The results are preliminary, but the ability to detect and monitor cancer in these patients using a blood test could potentially be an improvement to clinical care over current cerebral spinal fluid methods. Oklander also argued that the findings provide further evidence of C2i's high sensitivity.
Next steps for the company include achieving CLIA certification for its New York lab, publishing or presenting more data from European partners, and supporting what Zviran said are multiple interventional trials to build up the necessary utility data for payor reimbursement.
The question of utility for solid tumor MRD testing is being paid increased attention as commercial activities and marketing by companies like Natera and Guardant Health have accelerated in recent years.
A recent study of Natera's tumor-informed patient-specific Signatera technology, for example, reported no added value from the test in terms of early detection of tumor recurrences in colorectal cancer patients.

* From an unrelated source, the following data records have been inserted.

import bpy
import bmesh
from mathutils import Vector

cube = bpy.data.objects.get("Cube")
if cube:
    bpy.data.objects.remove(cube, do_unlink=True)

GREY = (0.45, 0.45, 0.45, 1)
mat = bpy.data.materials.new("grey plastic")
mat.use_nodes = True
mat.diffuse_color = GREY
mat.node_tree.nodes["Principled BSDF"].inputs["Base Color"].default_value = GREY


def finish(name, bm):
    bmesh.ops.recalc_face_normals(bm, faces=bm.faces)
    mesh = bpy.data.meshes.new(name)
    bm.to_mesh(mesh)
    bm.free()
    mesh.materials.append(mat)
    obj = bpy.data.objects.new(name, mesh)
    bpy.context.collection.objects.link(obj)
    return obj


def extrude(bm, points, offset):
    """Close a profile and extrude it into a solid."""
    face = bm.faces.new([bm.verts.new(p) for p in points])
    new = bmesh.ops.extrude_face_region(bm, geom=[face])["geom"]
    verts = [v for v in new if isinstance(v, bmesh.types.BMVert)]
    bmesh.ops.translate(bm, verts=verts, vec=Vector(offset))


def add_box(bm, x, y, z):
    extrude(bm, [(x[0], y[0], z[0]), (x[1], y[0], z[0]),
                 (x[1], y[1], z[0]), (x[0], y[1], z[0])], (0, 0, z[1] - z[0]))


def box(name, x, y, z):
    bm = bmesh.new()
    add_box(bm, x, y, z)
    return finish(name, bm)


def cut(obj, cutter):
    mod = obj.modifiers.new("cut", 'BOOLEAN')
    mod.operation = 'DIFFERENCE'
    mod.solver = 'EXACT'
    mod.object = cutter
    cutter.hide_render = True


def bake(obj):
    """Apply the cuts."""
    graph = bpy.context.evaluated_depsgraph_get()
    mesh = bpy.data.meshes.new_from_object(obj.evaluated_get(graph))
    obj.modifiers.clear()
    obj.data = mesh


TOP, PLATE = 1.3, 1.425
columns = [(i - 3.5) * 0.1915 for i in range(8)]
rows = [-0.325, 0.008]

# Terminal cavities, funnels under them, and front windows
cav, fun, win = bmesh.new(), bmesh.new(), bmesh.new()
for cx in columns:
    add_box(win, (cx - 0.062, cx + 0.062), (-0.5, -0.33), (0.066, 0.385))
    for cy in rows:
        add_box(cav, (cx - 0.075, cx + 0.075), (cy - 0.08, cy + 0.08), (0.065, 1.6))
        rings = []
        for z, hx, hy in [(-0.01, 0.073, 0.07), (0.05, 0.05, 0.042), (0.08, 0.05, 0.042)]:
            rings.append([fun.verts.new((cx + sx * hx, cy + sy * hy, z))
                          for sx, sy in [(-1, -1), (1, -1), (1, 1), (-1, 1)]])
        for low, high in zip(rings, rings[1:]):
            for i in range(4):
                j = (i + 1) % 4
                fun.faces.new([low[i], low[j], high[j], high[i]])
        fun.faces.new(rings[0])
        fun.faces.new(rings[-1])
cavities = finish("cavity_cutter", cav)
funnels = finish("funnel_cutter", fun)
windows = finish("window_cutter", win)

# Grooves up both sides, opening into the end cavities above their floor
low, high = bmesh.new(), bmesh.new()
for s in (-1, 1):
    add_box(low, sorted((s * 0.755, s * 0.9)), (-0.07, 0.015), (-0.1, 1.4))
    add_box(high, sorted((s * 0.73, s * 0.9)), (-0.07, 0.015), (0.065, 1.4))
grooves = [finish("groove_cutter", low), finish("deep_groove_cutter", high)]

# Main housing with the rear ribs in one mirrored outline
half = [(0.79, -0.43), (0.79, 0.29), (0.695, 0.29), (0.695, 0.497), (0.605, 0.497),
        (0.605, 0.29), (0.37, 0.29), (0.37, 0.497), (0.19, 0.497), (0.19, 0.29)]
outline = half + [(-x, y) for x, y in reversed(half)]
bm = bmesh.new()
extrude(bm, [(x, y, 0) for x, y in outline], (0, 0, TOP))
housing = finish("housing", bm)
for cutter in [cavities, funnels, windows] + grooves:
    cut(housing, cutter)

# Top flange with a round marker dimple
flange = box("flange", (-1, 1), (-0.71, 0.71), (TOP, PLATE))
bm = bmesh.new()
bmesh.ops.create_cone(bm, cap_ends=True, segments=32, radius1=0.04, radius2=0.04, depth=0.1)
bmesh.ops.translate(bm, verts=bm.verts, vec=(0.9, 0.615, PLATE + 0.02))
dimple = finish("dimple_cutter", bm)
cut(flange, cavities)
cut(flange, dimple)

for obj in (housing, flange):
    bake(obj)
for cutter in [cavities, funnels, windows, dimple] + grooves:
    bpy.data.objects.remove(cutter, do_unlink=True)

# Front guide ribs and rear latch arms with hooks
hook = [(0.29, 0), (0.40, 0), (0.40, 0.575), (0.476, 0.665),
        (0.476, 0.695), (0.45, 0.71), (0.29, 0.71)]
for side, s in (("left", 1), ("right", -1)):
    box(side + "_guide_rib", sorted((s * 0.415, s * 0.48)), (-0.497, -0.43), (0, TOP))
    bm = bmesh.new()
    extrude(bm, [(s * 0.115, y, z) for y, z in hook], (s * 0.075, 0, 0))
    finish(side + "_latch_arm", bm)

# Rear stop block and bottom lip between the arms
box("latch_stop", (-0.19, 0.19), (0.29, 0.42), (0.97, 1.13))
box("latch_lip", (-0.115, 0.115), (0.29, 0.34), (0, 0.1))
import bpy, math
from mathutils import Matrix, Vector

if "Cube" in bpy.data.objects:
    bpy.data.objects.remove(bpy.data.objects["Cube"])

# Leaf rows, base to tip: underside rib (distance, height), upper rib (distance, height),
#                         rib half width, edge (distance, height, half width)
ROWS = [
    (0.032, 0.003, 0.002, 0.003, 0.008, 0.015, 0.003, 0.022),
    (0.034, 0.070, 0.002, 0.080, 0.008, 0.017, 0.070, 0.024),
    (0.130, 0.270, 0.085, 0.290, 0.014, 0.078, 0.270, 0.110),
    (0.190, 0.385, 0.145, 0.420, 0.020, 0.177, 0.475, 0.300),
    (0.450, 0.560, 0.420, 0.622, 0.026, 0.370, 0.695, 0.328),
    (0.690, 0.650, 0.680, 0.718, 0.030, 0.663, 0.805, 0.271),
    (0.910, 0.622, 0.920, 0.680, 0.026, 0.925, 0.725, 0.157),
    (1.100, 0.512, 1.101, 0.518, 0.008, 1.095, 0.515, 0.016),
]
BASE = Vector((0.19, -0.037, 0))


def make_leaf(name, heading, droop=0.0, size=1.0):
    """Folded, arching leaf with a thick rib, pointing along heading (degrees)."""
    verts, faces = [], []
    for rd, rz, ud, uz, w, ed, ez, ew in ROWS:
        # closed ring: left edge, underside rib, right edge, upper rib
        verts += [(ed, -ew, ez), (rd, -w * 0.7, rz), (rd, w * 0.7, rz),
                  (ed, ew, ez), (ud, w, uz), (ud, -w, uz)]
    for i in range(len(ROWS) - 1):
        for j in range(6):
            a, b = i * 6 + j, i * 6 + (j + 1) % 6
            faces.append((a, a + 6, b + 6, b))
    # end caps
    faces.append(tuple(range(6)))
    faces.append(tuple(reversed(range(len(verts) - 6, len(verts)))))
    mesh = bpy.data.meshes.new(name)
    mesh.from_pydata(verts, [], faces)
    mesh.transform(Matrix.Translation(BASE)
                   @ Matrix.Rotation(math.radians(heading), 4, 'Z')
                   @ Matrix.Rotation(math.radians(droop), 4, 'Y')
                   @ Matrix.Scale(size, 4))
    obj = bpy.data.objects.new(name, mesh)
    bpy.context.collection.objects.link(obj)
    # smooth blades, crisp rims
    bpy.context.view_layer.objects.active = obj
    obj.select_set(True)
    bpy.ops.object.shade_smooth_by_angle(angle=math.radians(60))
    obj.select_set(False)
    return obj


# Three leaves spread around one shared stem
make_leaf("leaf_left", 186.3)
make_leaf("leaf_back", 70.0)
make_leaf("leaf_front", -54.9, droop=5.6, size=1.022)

However, Natera and other companies have collected compelling data supporting other use cases, like single-timepoint, or "landmark" testing to identify cases of surgical or adjuvant treatment failure.
C2i is focused on the latter, particularly in two clinical niches: organ preservation in cancer patients after neoadjuvant therapy and before surgery, and the aforementioned landmark testing for patients after standard-of-care surgery and adjuvant treatment.

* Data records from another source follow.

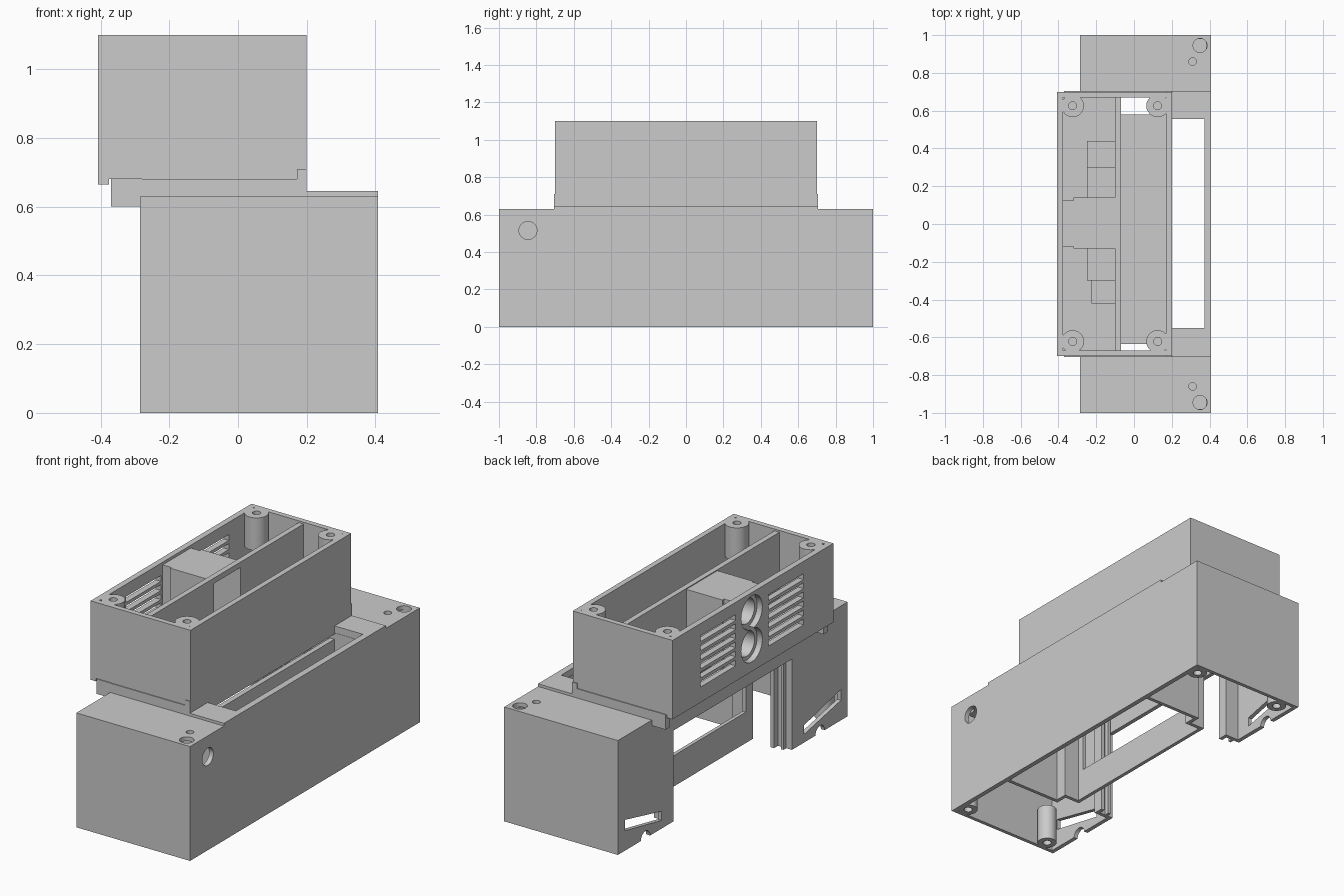
import bpy
import bmesh
from math import pi
from mathutils import Matrix, Vector

old = bpy.data.objects.get("Cube")
if old:
    bpy.data.objects.remove(old)

grey = bpy.data.materials.new("plain grey plastic")
grey.use_nodes = True
COLOUR = (0.6, 0.6, 0.6, 1)
grey.diffuse_color = COLOUR
grey.node_tree.nodes["Principled BSDF"].inputs["Base Color"].default_value = COLOUR


def make(name, bm):
    mesh = bpy.data.meshes.new(name)
    bm.to_mesh(mesh)
    bm.free()
    mesh.materials.append(grey)
    obj = bpy.data.objects.new(name, mesh)
    bpy.context.collection.objects.link(obj)
    return obj


def box(name, x, y, z):
    """Box from (low, high) ranges."""
    bm = bmesh.new()
    bmesh.ops.create_cube(bm, size=1)
    for v in bm.verts:
        v.co = Vector([lo if c < 0 else hi for c, (lo, hi) in zip(v.co, (x, y, z))])
    return make(name, bm)


def rod(name, centre, r, length, axis="z"):
    """Cylinder about its centre, along x or z."""
    bm = bmesh.new()
    bmesh.ops.create_cone(bm, cap_ends=True, segments=32, radius1=r, radius2=r, depth=length)
    turn = Matrix.Rotation(pi / 2, 4, "Y") if axis == "x" else Matrix()
    bmesh.ops.transform(bm, matrix=Matrix.Translation(centre) @ turn, verts=bm.verts)
    return make(name, bm)


def prism(name, outline, x):
    """Outline in (y, z), extruded along x."""
    bm = bmesh.new()
    face = bm.faces.new([bm.verts.new((x[0], y, z)) for y, z in outline])
    out = bmesh.ops.extrude_face_region(bm, geom=[face])["geom"]
    moved = [g for g in out if isinstance(g, bmesh.types.BMVert)]
    bmesh.ops.translate(bm, verts=moved, vec=(x[1] - x[0], 0, 0))
    bmesh.ops.recalc_face_normals(bm, faces=bm.faces)
    return make(name, bm)


def combine(obj, others, operation="DIFFERENCE"):
    """Boolean the others into obj, then remove them."""
    for other in others:
        other.hide_render = True
        mod = obj.modifiers.new("cut", "BOOLEAN")
        mod.operation = operation
        mod.solver = "EXACT"
        mod.object = other
    bpy.context.view_layer.update()
    graph = bpy.context.evaluated_depsgraph_get()
    mesh = bpy.data.meshes.new_from_object(obj.evaluated_get(graph))
    obj.modifiers.clear()
    obj.data = mesh
    for other in others:
        bpy.data.objects.remove(other)


# Lower housing: open-bottomed shell with a raised panel on the roof
base = box("lower_housing", (-0.285, 0.408), (-1, 1), (0, 0.63))
combine(base, [box("panel", (0.19, 0.408), (-0.705, 0.705), (0.6, 0.645))], "UNION")
cuts = [
    box("cavity", (-0.262, 0.382), (-0.98, 0.98), (-0.1, 0.607)),
    box("seat", (-0.4, 0.199), (-0.699, 0.699), (0.6, 0.7)),
    box("side_opening", (-0.4, -0.2), (-0.515, 0.515), (-0.1, 0.5)),
    box("roof_opening", (0.19, 0.372), (-0.55, 0.555), (0.55, 0.7)),
    rod("cable_hole", (0.4, -0.845, 0.515), 0.048, 0.1, "x"),
]
for s in (-1, 1):
    cuts += [
        rod("screw_recess", (0.35, s * 0.945, 0.6), 0.037, 0.2),
        rod("pin_hole", (0.31, s * 0.86, 0.65), 0.02, 0.08),
        rod("edge_notch", (-0.28, s * 0.76, 0), 0.04, 0.1, "x"),
        prism("slanted_slot", [(s * 0.94, 0.11), (s * 0.94, 0.17),
                               (s * 0.62, 0.095), (s * 0.62, 0.045)], (-0.32, -0.24)),
    ]
combine(base, cuts)

# Inner walls of the lower housing
plate = box("window_plate", (-0.05, -0.03), (-0.51, 0.51), (0, 0.6))
combine(plate, [box("window", (-0.1, 0), (-0.45, 0.45), (0.17, 0.52))])
box("opening_beam", (0.17, 0.198), (-0.56, 0.56), (0.5, 0.57))
for s, end in ((-1, "front"), (1, "back")):
    def span(a, b):
        return tuple(sorted((s * a, s * b)))
    box(end + "_partition", (0.04, 0.39), span(0.557, 0.577), (0, 0.605))
    box(end + "_plate_return", (-0.05, 0.06), span(0.49, 0.51), (0, 0.605))
    box(end + "_plate_jog", (0.04, 0.06), span(0.5, 0.57), (0, 0.605))
    box(end + "_leg_return", (-0.285, -0.18), span(0.515, 0.535), (0, 0.6))
    box(end + "_leg_rib", (-0.2, -0.18), span(0.48, 0.52), (0, 0.6))
    box(end + "_leg_fin", (-0.25, -0.235), span(0.49, 0.52), (0, 0.6))
    for x, side in ((0.35, "left"), (-0.19, "right")):
        boss = rod(f"{end}_{side}_screw_boss", (x, s * 0.935, 0.1), 0.05, 0.2)
        combine(boss, [rod("bore", (x, s * 0.935, 0.05), 0.022, 0.25)])

# Upper housing: open-topped tray on a narrower neck with a flange at each end
tray = box("upper_housing", (-0.408, 0.2), (-0.7, 0.7), (0.68, 1.1))
combine(tray, [
    box("neck", (-0.285, 0.2), (-0.705, 0.705), (0.6, 0.681)),
    box("back_flange", (-0.37, -0.28), (0.67, 0.705), (0.6, 0.682)),
    box("front_flange", (-0.37, -0.28), (-0.705, -0.67), (0.6, 0.682)),
    box("skirt", (-0.408, -0.375), (-0.7, 0.7), (0.665, 0.7)),
    box("back_tab", (0.172, 0.2), (0.65, 0.705), (0.61, 0.71)),
    box("front_tab", (0.172, 0.2), (-0.705, -0.65), (0.61, 0.71)),
], "UNION")
combine(tray, [
    box("cavity", (-0.375, 0.17), (-0.67, 0.67), (0.7, 1.2)),
    box("left_well", (-0.07, 0.17), (-0.67, 0.67), (0.63, 0.75)),
    box("underside", (-0.262, -0.1), (-0.67, 0.67), (0.5, 0.675)),
    box("back_gap", (-0.07, 0.17), (0.58, 0.67), (0.5, 0.7)),
    box("front_gap", (-0.07, 0.17), (-0.67, -0.635), (0.5, 0.7)),
])

# Divider and hollow sensor block, open towards the left compartment
divider = box("divider", (-0.1, -0.07), (-0.671, 0.671), (0.62, 1.09))
combine(divider, [box("doorway", (-0.2, 0), (-0.11, 0.12), (0.72, 1.06))])
block = box("sensor_block", (-0.32, -0.099), (-0.13, 0.14), (0.69, 1.085))
combine(block, [box("collar", (-0.376, -0.31), (-0.12, 0.125), (0.69, 1.085))], "UNION")
EYES = (0.81, 0.99)
hollows = [rod("eye_bore", (-0.31, 0.01, z), 0.07, 0.2, "x") for z in EYES]
hollows.append(box("hollow", (-0.24, 0), (-0.11, 0.12), (0.72, 1.06)))
combine(block, hollows)

# Low ledges on the compartment floor
LEDGES = (("back_ledge", -0.25, 0.13, 0.3, 0.74),
          ("back_low_ledge", -0.25, 0.3, 0.44, 0.72),
          ("front_ledge", -0.25, -0.3, -0.12, 0.74),
          ("front_low_ledge", -0.225, -0.42, -0.3, 0.72))
for name, x, y0, y1, top in LEDGES:
    box(name, (x, -0.1), (y0, y1), (0.69, top))

# Vent slots and round sensor openings in the right wall
openings = [rod("eye_hole", (-0.4, 0.01, z), 0.092, 0.1, "x") for z in EYES]
for i in range(6):
    z = 0.75 + i * 0.05
    for lo, hi in ((0.15, 0.456), (-0.44, -0.135)):
        openings.append(box("vent_slot", (-0.5, -0.36), (lo, hi), (z, z + 0.032)))
combine(tray, openings)

# Corner screw posts hanging below the rim
for x, side in ((-0.325, "right"), (0.125, "left")):
    for y, end in ((-0.622, "front"), (0.626, "back")):
        post = rod(f"{end}_{side}_post", (x, y, 1.01), 0.06, 0.18)
        combine(post, [rod("bore", (x, y, 1.06), 0.021, 0.1)])

# Crisp edges, smooth round parts
bpy.ops.object.select_all(action="DESELECT")
for obj in bpy.context.collection.objects:
    if obj.type == "MESH" and grey.name in obj.data.materials:
        obj.select_set(True)
        bpy.context.view_layer.objects.active = obj
bpy.ops.object.shade_smooth_by_angle(angle=pi / 6)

The company's interventional studies for the first use-case are focused initially in rectal and bladder cancers, Zviran said. For the second indication, trials are exploring pan-cancer use of the test, including a recently announced trial with Paris' Gustave Roussy Institute, in which patient are receiving surgery and any standard-of-care adjuvant treatment, with post-treatment C2inform testing.
Those found to be MRD-positive are then randomized to escalation of treatment or continued standard of care.
"We are hoping to really benchmark the ability of this to intervene," Zviran said.
Compared to targeted panels, whole-genome sequencing carries a higher cost. But Zviran argued that the expense of a test is relative to its impact in terms of cost savings. "That's why we are not going for … surveillance, like other companies, where you may detect a few months before imaging, but we are actually going towards applications in clinical decision-making," he said.
In the organ preservation context, for example, by avoiding surgery, "the immediate cost savings for patients, beside the quality-of-life improvement, which is huge, is more than $50,000 or $100,000 if you consider both the surgery costs and morbidity and hospitalization," he said.
The MRD community continues to lack direct head-to-head comparison data for competing solid-tumor MRD assays, leaving the question of ultimate superiority open. But Zviran hinted that some of C2i's data at AACR could be indirectly matched to studies in the same population by other companies.
He added that an unnamed pharma validation study has also directly compared C2i's test to other companies' assays but declined to elaborate.